In the entries below, work out how many lines include "objects", and write only that number.

::: Data records :::

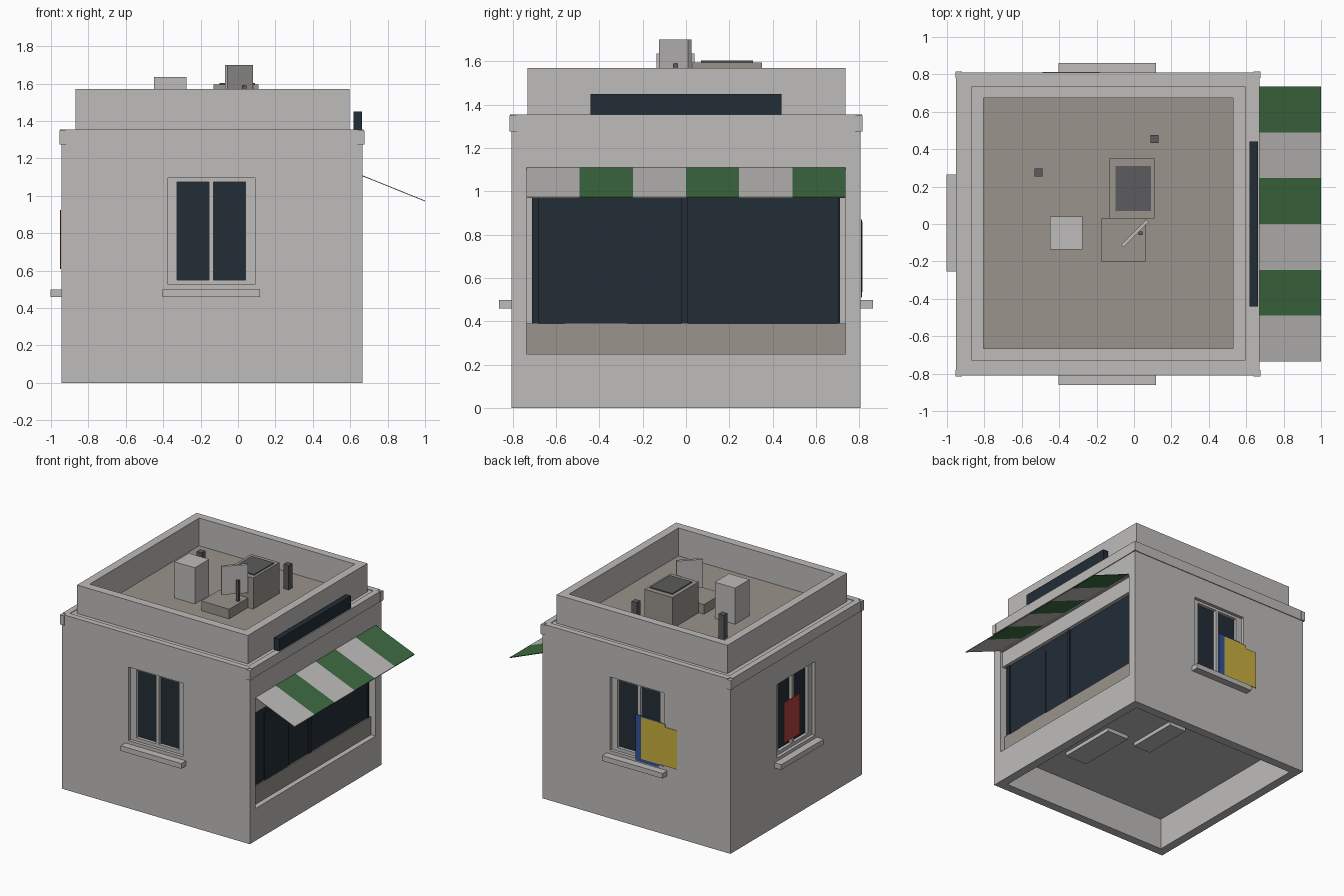
import bpy
from mathutils import Matrix, Vector

cube = bpy.data.objects.get("Cube")
if cube:
    bpy.data.objects.remove(cube, do_unlink=True)


def material(name, r, g, b):
    m = bpy.data.materials.new(name)
    m.use_nodes = True
    m.diffuse_color = (r, g, b, 1)
    m.node_tree.nodes["Principled BSDF"].inputs["Base Color"].default_value = (r, g, b, 1)
    return m


WALL = material("pale plaster", .52, .505, .49)
TAUPE = material("taupe", .32, .295, .26)
GLASS = material("dark navy", .016, .026, .037)
GREEN = material("awning green", .048, .15, .054)
DARK = material("dark grey", .107, .105, .109)
YELLOW = material("yellow", .59, .44, .05)
BLUE = material("blue", .03, .083, .32)
RED = material("red", .45, .055, .045)

# Main wall planes
X0, X1, Y = -.945, .665, .805


def mesh_object(name, verts, faces, mat):
    me = bpy.data.meshes.new(name)
    me.from_pydata(verts, [], faces)
    ob = bpy.data.objects.new(name, me)
    bpy.context.collection.objects.link(ob)
    if mat:
        me.materials.append(mat)
    return ob


def box(name, x, y, z, mat=None):
    verts = [(a, b, c) for a in sorted(x) for b in sorted(y) for c in sorted(z)]
    faces = [(0, 1, 3, 2), (4, 6, 7, 5), (0, 4, 5, 1),
             (2, 3, 7, 6), (0, 2, 6, 4), (1, 5, 7, 3)]
    return mesh_object(name, verts, faces, mat)


def wall_box(side, name, u, z, d, mat=None):
    """Box on a wall: u runs along the wall, d outward from its plane."""
    if side == "front":
        return box(name, u, [-Y - k for k in d], z, mat)
    if side == "back":
        return box(name, u, [Y + k for k in d], z, mat)
    if side == "left":
        return box(name, [X0 - k for k in d], u, z, mat)
    return box(name, [X1 + k for k in d], u, z, mat)


def cut(target, cutters):
    bpy.context.view_layer.objects.active = target
    for c in cutters:
        c.hide_render = True
        mod = target.modifiers.new("cut", "BOOLEAN")
        mod.operation = "DIFFERENCE"
        mod.solver = "EXACT"
        mod.object = c
        bpy.ops.object.modifier_apply(modifier=mod.name)
    for c in cutters:
        bpy.data.objects.remove(c, do_unlink=True)


# Building body, hollow underneath, with window and shopfront recesses
body = box("building_body", (X0, X1), (-Y, Y), (0, 1.35), WALL)
centres = {"front": -.1425, "back": -.1425, "left": .005}
cutters = [box("floor_cutter", (X0 + .07, X1 - .07), (-Y + .07, Y - .07), (-.1, .25))]
for side, c in centres.items():
    cutters.append(wall_box(side, "window_cutter", (c - .2325, c + .2325), (.525, 1.095), (-.06, .1)))
cutters.append(wall_box("shop", "shop_cutter", (-.735, .735), (.25, 1.1), (-.065, .1)))
cut(body, cutters)

# Blocks under the floor
box("underfloor_block_a", (.1, .29), (-.43, .05), (.22, .26), WALL)
box("underfloor_block_b", (-.15, 0), (0, .41), (.22, .26), WALL)

# Windows with frame, mullion and sill
for side, c in centres.items():
    wall_box(side, side + "_window_glass", (c - .2, c + .2), (.54, 1.085), (-.06, -.05), GLASS)
    for s in (-1, 1):
        wall_box(side, side + "_window_jamb", (c + s * .1825, c + s * .2325), (.525, 1.095), (-.06, -.025), WALL)
    wall_box(side, side + "_window_mullion", (c - .0125, c + .0125), (.55, 1.075), (-.06, -.025), WALL)
    wall_box(side, side + "_window_head", (c - .1825, c + .1825), (1.075, 1.095), (-.06, -.025), WALL)
    wall_box(side, side + "_window_foot", (c - .1825, c + .1825), (.525, .55), (-.06, -.025), WALL)
    wall_box(side, side + "_window_sill", (c - .26, c + .26), (.46, .5), (-.01, .057), WALL)

# Posters
wall_box("left", "red_poster", (-.04, .156), (.61, .925), (.002, .006), RED)
wall_box("back", "blue_poster", (-.335, -.133), (.51, .87), (.002, .006), BLUE)
wall_box("back", "yellow_poster", (-.39, -.185), (.535, .86), (.004, .008), YELLOW)
wall_box("back", "yellow_poster_side", (-.49, -.39), (.535, .835), (.004, .008), YELLOW)

# Shopfront
wall_box("shop", "shop_riser", (-.735, .735), (.25, .39), (-.065, -.04), TAUPE)
wall_box("shop", "shop_glass", (-.71, .71), (.39, .975), (-.065, -.05), GLASS)
wall_box("shop", "shop_lintel", (-.735, .735), (.975, 1.1), (-.065, -.02), WALL)
wall_box("shop", "shop_door", (-.56, -.27), (.39, .915), (-.05, -.044), GLASS)
for a, b in ((-.71, -.68), (-.02, .01), (.7, .71)):
    wall_box("shop", "shop_mullion", (a, b), (.39, .975), (-.05, -.04), GLASS)

# Striped sloping awning
w = 1.47 / 6
for i in range(6):
    a = -.735 + i * w
    section = [(X1, 1.11), (1, .975), (1, .97), (X1, 1.105)]
    verts = [(x, y, z) for y in (a, a + w) for x, z in section]
    faces = [(0, 1, 2, 3), (7, 6, 5, 4)] + [(k, k + 4, (k + 1) % 4 + 4, (k + 1) % 4) for k in range(4)]
    mesh_object("awning_stripe", verts, faces, GREEN if i % 2 else WALL)

# Cornice bands and corner blocks
for side in ("front", "back"):
    wall_box(side, side + "_cornice", (X0 + .02, X1 - .02), (1.275, 1.355), (-.04, .006), WALL)
for side in ("left", "shop"):
    wall_box(side, side + "_cornice", (-Y + .02, Y - .02), (1.275, 1.355), (-.04, .006), WALL)
for x, s in ((X0, -1), (X1, 1)):
    for t in (-1, 1):
        box("cornice_corner", (x - s * .025, x + s * .01),
            (t * (Y - .025), t * (Y + .01)), (1.275, 1.35), WALL)

# Parapet and roof deck
parapet = box("parapet", (-.87, .595), (-.73, .735), (1.34, 1.57), WALL)
cut(parapet, [box("parapet_cutter", (-.805, .53), (-.665, .675), (1.3, 1.7))])
box("roof_deck", (-.81, .535), (-.67, .68), (1.345, 1.355), TAUPE)

# Sign board
box("sign_board", (.618, .663), (-.44, .44), (1.355, 1.45), GLASS)

# Rooftop equipment
box("chimney", (-.45, -.275), (-.135, .04), (1.35, 1.635), WALL)
box("cooling_unit", (-.13, .11), (.03, .35), (1.35, 1.595), TAUPE)
box("cooling_grille", (-.1, .09), (.07, .31), (1.59, 1.603), DARK)
box("low_vent_box", (-.175, .065), (-.2, .03), (1.35, 1.43), TAUPE)
box("vent_pole", (.025, .045), (-.06, -.04), (1.43, 1.59), DARK)
for x, y in ((.11, .455), (-.51, .275)):
    box("vent_post", (x - .022, x + .022), (y - .022, y + .022), (1.35, 1.545), DARK)
panel = box("antenna_panel", (-.095, .095), (-.01, .01), (1.48, 1.7), WALL)
panel.matrix_world = Matrix.Translation(Vector((.005, -.05, 0))) @ Matrix.Rotation(.785, 4, "Z")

:::

**Result of this exercise:**
6